● **What you have to do**
In the records below, one line contains "string(0.37, 1.667, 0.137);". Print that line and every line after it exactly, down to the final one.

● **Provided entries**

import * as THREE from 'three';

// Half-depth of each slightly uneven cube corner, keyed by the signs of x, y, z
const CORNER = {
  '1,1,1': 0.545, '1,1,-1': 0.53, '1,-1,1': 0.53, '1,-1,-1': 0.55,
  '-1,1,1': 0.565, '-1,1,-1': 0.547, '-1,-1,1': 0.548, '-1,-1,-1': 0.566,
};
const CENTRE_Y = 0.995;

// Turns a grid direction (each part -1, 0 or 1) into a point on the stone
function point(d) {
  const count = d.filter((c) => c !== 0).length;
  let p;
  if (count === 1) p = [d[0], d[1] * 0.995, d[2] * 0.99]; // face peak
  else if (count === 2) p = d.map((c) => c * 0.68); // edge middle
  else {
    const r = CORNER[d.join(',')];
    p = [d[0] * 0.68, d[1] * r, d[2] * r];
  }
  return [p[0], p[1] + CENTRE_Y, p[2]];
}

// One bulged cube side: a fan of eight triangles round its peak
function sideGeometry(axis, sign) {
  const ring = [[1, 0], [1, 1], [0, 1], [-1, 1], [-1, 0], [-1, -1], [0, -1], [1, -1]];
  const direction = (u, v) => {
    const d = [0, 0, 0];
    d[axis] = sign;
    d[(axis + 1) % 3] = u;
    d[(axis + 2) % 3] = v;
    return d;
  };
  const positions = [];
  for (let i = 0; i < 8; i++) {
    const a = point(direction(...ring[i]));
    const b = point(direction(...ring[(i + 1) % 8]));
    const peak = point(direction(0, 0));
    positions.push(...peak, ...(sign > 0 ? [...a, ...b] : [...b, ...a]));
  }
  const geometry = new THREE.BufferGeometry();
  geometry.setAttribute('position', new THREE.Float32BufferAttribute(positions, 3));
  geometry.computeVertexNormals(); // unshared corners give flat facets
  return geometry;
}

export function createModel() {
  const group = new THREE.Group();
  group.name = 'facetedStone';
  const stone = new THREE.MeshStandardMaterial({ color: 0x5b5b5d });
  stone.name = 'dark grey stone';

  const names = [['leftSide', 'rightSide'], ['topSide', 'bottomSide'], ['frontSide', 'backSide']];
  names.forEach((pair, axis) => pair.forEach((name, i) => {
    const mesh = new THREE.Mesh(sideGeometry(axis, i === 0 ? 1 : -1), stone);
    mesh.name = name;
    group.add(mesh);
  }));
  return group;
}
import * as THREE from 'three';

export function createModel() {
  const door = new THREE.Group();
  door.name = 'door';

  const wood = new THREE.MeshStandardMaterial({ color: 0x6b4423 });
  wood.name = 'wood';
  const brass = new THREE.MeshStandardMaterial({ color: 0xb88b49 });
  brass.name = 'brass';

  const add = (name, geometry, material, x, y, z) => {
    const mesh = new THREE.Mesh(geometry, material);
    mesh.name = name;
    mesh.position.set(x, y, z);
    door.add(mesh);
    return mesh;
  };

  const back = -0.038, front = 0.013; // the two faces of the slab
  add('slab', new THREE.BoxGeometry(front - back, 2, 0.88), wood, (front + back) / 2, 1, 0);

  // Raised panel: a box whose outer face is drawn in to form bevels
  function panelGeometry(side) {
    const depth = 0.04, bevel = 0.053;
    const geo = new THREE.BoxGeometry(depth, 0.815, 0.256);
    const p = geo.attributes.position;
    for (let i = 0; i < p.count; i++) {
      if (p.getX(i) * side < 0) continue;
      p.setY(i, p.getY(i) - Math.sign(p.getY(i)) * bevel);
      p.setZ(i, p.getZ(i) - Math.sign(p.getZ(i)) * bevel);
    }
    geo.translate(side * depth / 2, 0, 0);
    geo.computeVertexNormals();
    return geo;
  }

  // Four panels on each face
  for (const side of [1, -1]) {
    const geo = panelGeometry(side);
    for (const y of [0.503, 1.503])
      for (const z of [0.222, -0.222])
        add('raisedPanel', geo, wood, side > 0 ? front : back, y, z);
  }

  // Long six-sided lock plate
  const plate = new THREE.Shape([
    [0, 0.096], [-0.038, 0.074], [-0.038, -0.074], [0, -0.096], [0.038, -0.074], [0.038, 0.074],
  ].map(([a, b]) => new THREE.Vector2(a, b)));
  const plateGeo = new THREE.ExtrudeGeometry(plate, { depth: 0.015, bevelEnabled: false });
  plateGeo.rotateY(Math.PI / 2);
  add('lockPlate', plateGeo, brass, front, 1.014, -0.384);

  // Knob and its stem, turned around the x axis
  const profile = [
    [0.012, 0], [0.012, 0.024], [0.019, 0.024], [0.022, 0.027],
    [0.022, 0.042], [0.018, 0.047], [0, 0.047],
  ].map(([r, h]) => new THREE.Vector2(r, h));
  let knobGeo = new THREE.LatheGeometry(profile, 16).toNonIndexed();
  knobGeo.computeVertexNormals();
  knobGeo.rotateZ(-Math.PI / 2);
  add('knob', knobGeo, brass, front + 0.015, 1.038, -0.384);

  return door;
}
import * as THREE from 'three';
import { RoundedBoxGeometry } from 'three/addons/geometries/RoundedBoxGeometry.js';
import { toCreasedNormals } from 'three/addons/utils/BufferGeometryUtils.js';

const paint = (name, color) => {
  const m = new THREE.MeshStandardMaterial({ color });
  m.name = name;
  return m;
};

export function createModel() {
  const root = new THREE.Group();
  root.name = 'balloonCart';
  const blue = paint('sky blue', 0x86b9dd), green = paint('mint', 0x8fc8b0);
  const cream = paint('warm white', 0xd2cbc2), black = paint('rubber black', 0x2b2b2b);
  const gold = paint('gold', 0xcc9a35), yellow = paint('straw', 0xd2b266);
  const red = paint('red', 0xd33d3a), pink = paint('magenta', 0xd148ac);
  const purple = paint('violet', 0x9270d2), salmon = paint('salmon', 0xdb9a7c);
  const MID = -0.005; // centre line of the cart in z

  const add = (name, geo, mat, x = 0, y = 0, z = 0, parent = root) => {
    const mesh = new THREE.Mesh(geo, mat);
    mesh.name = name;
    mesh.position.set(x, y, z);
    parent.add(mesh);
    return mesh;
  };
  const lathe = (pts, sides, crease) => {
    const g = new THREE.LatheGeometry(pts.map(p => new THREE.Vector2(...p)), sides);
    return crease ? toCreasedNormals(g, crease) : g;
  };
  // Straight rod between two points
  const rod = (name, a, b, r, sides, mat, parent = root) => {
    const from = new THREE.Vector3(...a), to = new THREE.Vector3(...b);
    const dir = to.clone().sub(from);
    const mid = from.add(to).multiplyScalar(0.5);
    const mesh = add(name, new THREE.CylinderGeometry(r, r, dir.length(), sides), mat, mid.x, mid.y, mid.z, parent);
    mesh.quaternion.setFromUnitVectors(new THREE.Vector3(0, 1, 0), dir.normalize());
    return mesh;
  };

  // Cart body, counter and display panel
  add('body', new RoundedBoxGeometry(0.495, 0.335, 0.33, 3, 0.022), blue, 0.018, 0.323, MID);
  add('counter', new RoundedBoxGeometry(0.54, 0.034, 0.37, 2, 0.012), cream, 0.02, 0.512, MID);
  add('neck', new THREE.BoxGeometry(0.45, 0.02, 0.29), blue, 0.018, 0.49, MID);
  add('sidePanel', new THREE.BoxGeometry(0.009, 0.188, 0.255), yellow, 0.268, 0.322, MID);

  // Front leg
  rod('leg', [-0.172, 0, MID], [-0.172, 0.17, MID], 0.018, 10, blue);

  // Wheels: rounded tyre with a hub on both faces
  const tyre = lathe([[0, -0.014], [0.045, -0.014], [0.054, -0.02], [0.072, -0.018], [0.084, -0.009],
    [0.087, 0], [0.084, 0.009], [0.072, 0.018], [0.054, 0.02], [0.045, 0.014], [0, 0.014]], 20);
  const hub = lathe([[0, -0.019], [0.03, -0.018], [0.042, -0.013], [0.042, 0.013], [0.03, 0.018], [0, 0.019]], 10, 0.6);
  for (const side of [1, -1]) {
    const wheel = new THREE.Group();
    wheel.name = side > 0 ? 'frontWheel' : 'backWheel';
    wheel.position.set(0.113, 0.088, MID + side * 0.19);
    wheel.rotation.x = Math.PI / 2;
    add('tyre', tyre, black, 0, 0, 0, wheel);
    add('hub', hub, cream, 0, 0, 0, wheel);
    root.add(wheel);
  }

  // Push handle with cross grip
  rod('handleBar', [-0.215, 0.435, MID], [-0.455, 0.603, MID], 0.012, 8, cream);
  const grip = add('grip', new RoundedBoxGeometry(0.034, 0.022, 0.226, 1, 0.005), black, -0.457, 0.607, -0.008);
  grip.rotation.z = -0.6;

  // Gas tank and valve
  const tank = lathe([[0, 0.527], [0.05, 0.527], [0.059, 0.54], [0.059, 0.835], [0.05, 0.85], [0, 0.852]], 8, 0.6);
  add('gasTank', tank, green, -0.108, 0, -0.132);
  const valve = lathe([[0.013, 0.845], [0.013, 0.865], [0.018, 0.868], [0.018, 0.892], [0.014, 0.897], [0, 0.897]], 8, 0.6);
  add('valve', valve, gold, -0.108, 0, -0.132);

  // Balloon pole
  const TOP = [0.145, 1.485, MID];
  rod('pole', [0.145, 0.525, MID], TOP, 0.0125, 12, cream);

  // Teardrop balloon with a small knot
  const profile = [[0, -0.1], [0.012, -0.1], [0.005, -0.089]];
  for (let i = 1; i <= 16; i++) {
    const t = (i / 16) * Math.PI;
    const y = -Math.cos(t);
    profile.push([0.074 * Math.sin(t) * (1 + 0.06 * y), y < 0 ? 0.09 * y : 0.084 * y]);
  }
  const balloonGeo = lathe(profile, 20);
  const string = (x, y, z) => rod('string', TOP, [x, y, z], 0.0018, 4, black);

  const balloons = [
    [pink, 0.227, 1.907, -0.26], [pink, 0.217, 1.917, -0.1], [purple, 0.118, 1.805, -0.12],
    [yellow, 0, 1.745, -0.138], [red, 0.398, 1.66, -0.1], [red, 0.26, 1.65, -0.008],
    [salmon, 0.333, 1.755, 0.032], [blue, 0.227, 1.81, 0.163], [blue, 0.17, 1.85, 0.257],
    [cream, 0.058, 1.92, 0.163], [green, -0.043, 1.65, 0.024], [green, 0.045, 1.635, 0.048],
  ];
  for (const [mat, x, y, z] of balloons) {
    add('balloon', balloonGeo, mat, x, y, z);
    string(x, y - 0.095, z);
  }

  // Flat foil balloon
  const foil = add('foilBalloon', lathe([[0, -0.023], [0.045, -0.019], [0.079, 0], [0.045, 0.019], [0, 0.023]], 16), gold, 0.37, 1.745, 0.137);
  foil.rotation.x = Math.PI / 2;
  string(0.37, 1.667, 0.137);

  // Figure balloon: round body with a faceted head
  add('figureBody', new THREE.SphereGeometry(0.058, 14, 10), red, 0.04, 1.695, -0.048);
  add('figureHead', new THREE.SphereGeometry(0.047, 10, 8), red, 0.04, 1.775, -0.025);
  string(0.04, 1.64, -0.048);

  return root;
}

● **The completed task**
  string(0.37, 1.667, 0.137);

  // Figure balloon: round body with a faceted head
  add('figureBody', new THREE.SphereGeometry(0.058, 14, 10), red, 0.04, 1.695, -0.048);
  add('figureHead', new THREE.SphereGeometry(0.047, 10, 8), red, 0.04, 1.775, -0.025);
  string(0.04, 1.64, -0.048);

  return root;
}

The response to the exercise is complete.